AbstractA "poverty trap" can be understood as a set of self-reinforcing mechanisms whereby countries start poor and remain poor: poverty begets poverty, so that current poverty is itself a direct cause of poverty in the future. The idea of a poverty trap has this striking implication for policy: much poverty is needless, in the sense that a different equilibrium is possible and one-time policy efforts to break the poverty trap may have lasting effects. But what does the modern evidence suggest about the extent to which poverty traps exist in practice and the underlying mechanisms that may be involved? The main mechanisms we examine include S-shaped savings functions at the country level; "big-push" theories of development based on coordination failures; hunger-based traps which rely on physical work capacity rising nonlinearly with food intake at low levels; and occupational poverty traps whereby poor individuals who start businesses that are too small will be trapped earning subsistence returns. We conclude that these types of poverty traps are rare and largely limited to remote or otherwise disadvantaged areas. We discuss behavioral poverty traps as a recent area of research, and geographic poverty traps as the most likely form of a trap. The resulting policy prescriptions are quite different from the calls for a big push in aid or an expansion of microfinance. The more-likely poverty traps call for action in less-traditional policy areas such as promoting more migration.
CitationKraay, Aart, and David McKenzie. 2014. "Do Poverty Traps Exist? Assessing the Evidence." Journal of Economic Perspectives, 28 (3): 127-48. DOI: 10.1257/jep.28.3.127
- D31 Personal Income, Wealth, and Their Distributions
- I32 Measurement and Analysis of Poverty

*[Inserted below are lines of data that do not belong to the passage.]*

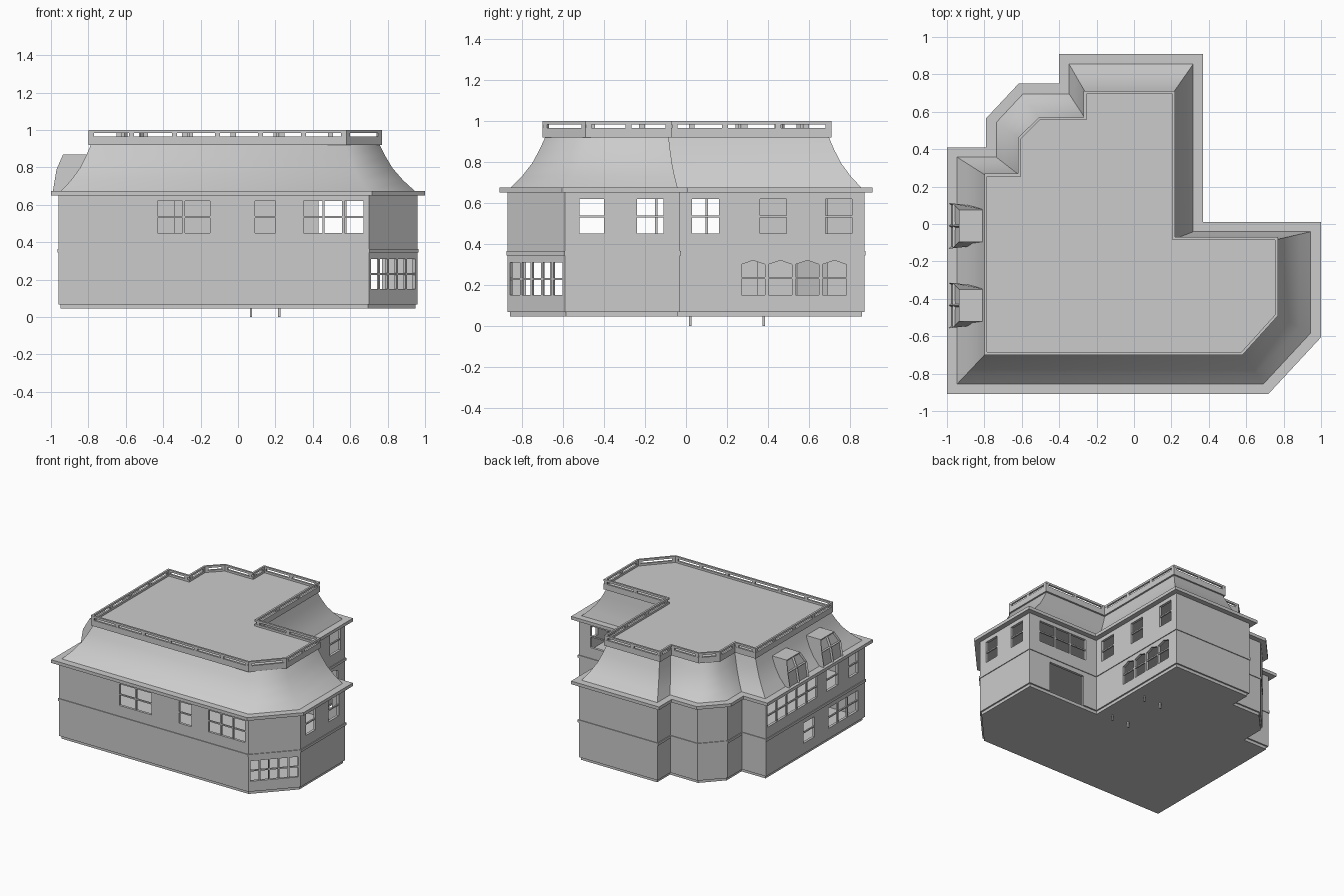
import bpy, bmesh, math
from mathutils import Vector

if "Cube" in bpy.data.objects:
    bpy.data.objects.remove(bpy.data.objects["Cube"], do_unlink=True)

# One plain grey for the whole building
grey = bpy.data.materials.new("plain_grey")
grey.use_nodes = True
grey.diffuse_color = (0.6, 0.6, 0.6, 1)
grey.node_tree.nodes["Principled BSDF"].inputs["Base Color"].default_value = (0.6, 0.6, 0.6, 1)

# Wall footprint and flat roof outline, counter-clockwise with matching corners
WALL = [(-.96, -.87), (.70, -.87), (.96, -.59), (.96, -.03), (.33, -.03), (.33, .87),
        (-.36, .87), (-.36, .71), (-.60, .71), (-.75, .55), (-.75, .37), (-.96, .37)]
DECK = [(-.80, -.70), (.58, -.70), (.77, -.49), (.77, -.07), (.22, -.07), (.22, .71),
        (-.27, .71), (-.27, .57), (-.51, .57), (-.62, .46), (-.62, .27), (-.80, .27)]


def offset(poly, d):
    """Move every side of the outline outward by d, with mitred corners."""
    pts = [Vector(p) for p in poly]
    out = []
    for i, p in enumerate(pts):
        a = (p - pts[i - 1]).normalized()
        b = (pts[(i + 1) % len(pts)] - p).normalized()
        n, m = Vector((a.y, -a.x)), Vector((b.y, -b.x))
        out.append(p + (n + m) * d / (1 + n.dot(m)))
    return out


def level(poly, z):
    return [Vector((p[0], p[1], z)) for p in poly]


def add_loft(bm, loops, closed=False):
    """Skin a list of loops; cap the ends, or join last to first."""
    rows = [[bm.verts.new(p) for p in loop] for loop in loops]
    n = len(rows[0])
    for a, b in zip(rows, rows[1:] + (rows[:1] if closed else [])):
        for i in range(n):
            j = (i + 1) % n
            bm.faces.new((a[i], a[j], b[j], b[i]))
    if not closed:
        bm.faces.new(rows[0])
        bm.faces.new(rows[-1])


def finish(name, bm):
    bmesh.ops.recalc_face_normals(bm, faces=bm.faces)
    mesh = bpy.data.meshes.new(name)
    bm.to_mesh(mesh)
    bm.free()
    mesh.materials.append(grey)
    obj = bpy.data.objects.new(name, mesh)
    bpy.context.collection.objects.link(obj)
    return obj


def loft(name, loops, closed=False):
    bm = bmesh.new()
    add_loft(bm, loops, closed)
    return finish(name, bm)


def slab(name, poly, z0, z1):
    return loft(name, [level(poly, z0), level(poly, z1)])


def ring(name, poly, thick, z0, z1):
    inner = offset(poly, -thick)
    return loft(name, [level(poly, z0), level(poly, z1), level(inner, z1), level(inner, z0)], True)


def side_prism(bm, poly, side, profile, d0, d1):
    """Extrude a (distance, height) profile through one side of an outline."""
    a, b = Vector(poly[side]), Vector(poly[(side + 1) % len(poly)])
    u = (b - a).normalized()
    n = Vector((u.y, -u.x))
    loops = []
    for d in (d0, d1):
        loops.append([(*(a + u * s + n * d), z) for s, z in profile])
    add_loft(bm, loops)


def rect(s0, s1, z0, z1):
    return [(s0, z0), (s1, z0), (s1, z1), (s0, z1)]


# Storeys: base slab, hollow walls, floor band, eaves
slab("base_slab", offset(WALL, -.012), .045, .07)
walls = ring("walls", WALL, .02, .068, .66)
slab("floor_band", offset(WALL, .006), .345, .365)
slab("eaves", offset(WALL, .04), .65, .675)

# Windows: side, start, end, columns, upper storey or not
WINDOWS = [(0, .53, .81, 2, True), (0, 1.05, 1.16, 1, True), (0, 1.31, 1.63, 3, True),
           (1, .015, .365, 5, False),
           (2, .07, .19, 1, True), (2, .35, .48, 1, True),
           (3, .10, .53, 3, True),
           (4, .06, .19, 1, True), (4, .39, .52, 1, True), (4, .71, .84, 1, True),
           (11, .02, .64, 5, True), (11, .76, .90, 1, True), (11, 1.04, 1.15, 1, True),
           (11, .47, .61, 1, False), (11, .78, 1.15, 3, False)]
cut, bars = bmesh.new(), bmesh.new()
for side, s0, s1, cols, upper in WINDOWS:
    z0, z1 = (.45, .62) if upper else (.15, .31)
    side_prism(cut, WALL, side, rect(s0, s1, z0, z1), -.04, .03)
    zm = (z0 + z1) / 2
    side_prism(bars, WALL, side, rect(s0, s1, zm - .005, zm + .005), -.015, -.004)
    for c in range(1, cols):
        s = s0 + (s1 - s0) * c / cols
        side_prism(bars, WALL, side, rect(s - .006, s + .006, z0, z1), -.016, -.003)

# Row of four pointed windows on the back wing
for k in range(4):
    s0 = .30 + k * .132
    s1 = s0 + .116
    arch = [(s0, .15), (s1, .15), (s1, .30), ((s0 + s1) / 2, .32), (s0, .30)]
    side_prism(cut, WALL, 4, arch, -.04, .03)
    side_prism(bars, WALL, 4, rect(s0, s1, .23, .24), -.015, -.004)

# Garage doorway
side_prism(cut, WALL, 3, rect(.19, .51, .05, .31), -.04, .03)
finish("window_bars", bars)
cutter = finish("opening_cutter", cut)
cutter.hide_render = True
mod = walls.modifiers.new("openings", 'BOOLEAN')
mod.object = cutter
mod.solver = 'EXACT'
bpy.context.view_layer.update()
solid = walls.evaluated_get(bpy.context.evaluated_depsgraph_get())
cut_mesh = bpy.data.meshes.new_from_object(solid)
walls.modifiers.clear()
walls.data = cut_mesh
bpy.data.objects.remove(cutter, do_unlink=True)

# Flared mansard roof
foot, head = offset(WALL, -.01), offset(DECK, -.015)
flare = [(0, .67), (.34, .73), (.63, .795), (.83, .86), (1, .925)]
roof = loft("mansard_roof", [level([a.lerp(b, t) for a, b in zip(foot, head)], z) for t, z in flare])
bpy.ops.object.select_all(action='DESELECT')
roof.select_set(True)
bpy.context.view_layer.objects.active = roof
bpy.ops.object.shade_smooth_by_angle(angle=math.radians(50))

# Flat deck with parapet, posts and top rail
slab("roof_deck", DECK, .92, .95)
ring("parapet", DECK, .015, .945, .966)
ring("top_rail", DECK, .015, .984, 1.0)
posts = bmesh.new()
for i, p in enumerate(DECK):
    length = (Vector(DECK[(i + 1) % len(DECK)]) - Vector(p)).length
    count = max(1, round(length / .25))
    for k in range(count + 1):
        s = min(max(length * k / count, .015), length - .015)
        side_prism(posts, DECK, i, rect(s - .014, s + .014, .96, .99), -.014, -.001)
finish("rail_posts", posts)

# Dormers with recessed panes
for label, yc in (("rear", -.01), ("front", -.435)):
    shape = [(-.99, .67, .12), (-.97, .79, .12), (-.935, .87, .085), (-.79, .87, .085), (-.79, .67, .10)]
    bm = bmesh.new()
    add_loft(bm, [[(x, yc + f * w, z) for x, z, w in shape] for f in (-1, 0, 1)])
    bmesh.ops.recalc_face_normals(bm, faces=bm.faces)
    bm.normal_update()
    panes = [f for f in bm.faces if f.normal.x < -.7]
    bmesh.ops.inset_individual(bm, faces=panes, thickness=.012, depth=-.012)
    finish(label + "_dormer", bm)

# Small pins under the base
pins = bmesh.new()
for x in (.07, .22):
    for y in (.02, .38):
        foot_pts = [(x + a * .006, y + b * .006) for a, b in ((-1, -1), (1, -1), (1, 1), (-1, 1))]
        add_loft(pins, [level(foot_pts, 0), level(foot_pts, .05)])
finish("base_pins", pins)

- I38 Welfare, Well-Being, and Poverty: Government Programs; Provision and Effects of Welfare Programs
- O15 Economic Development: Human Resources; Human Development; Income Distribution; Migration
- R23 Urban, Rural, Regional, Real Estate, and Transportation Economics: Regional Migration; Regional Labor Markets; Population; Neighborhood Characteristics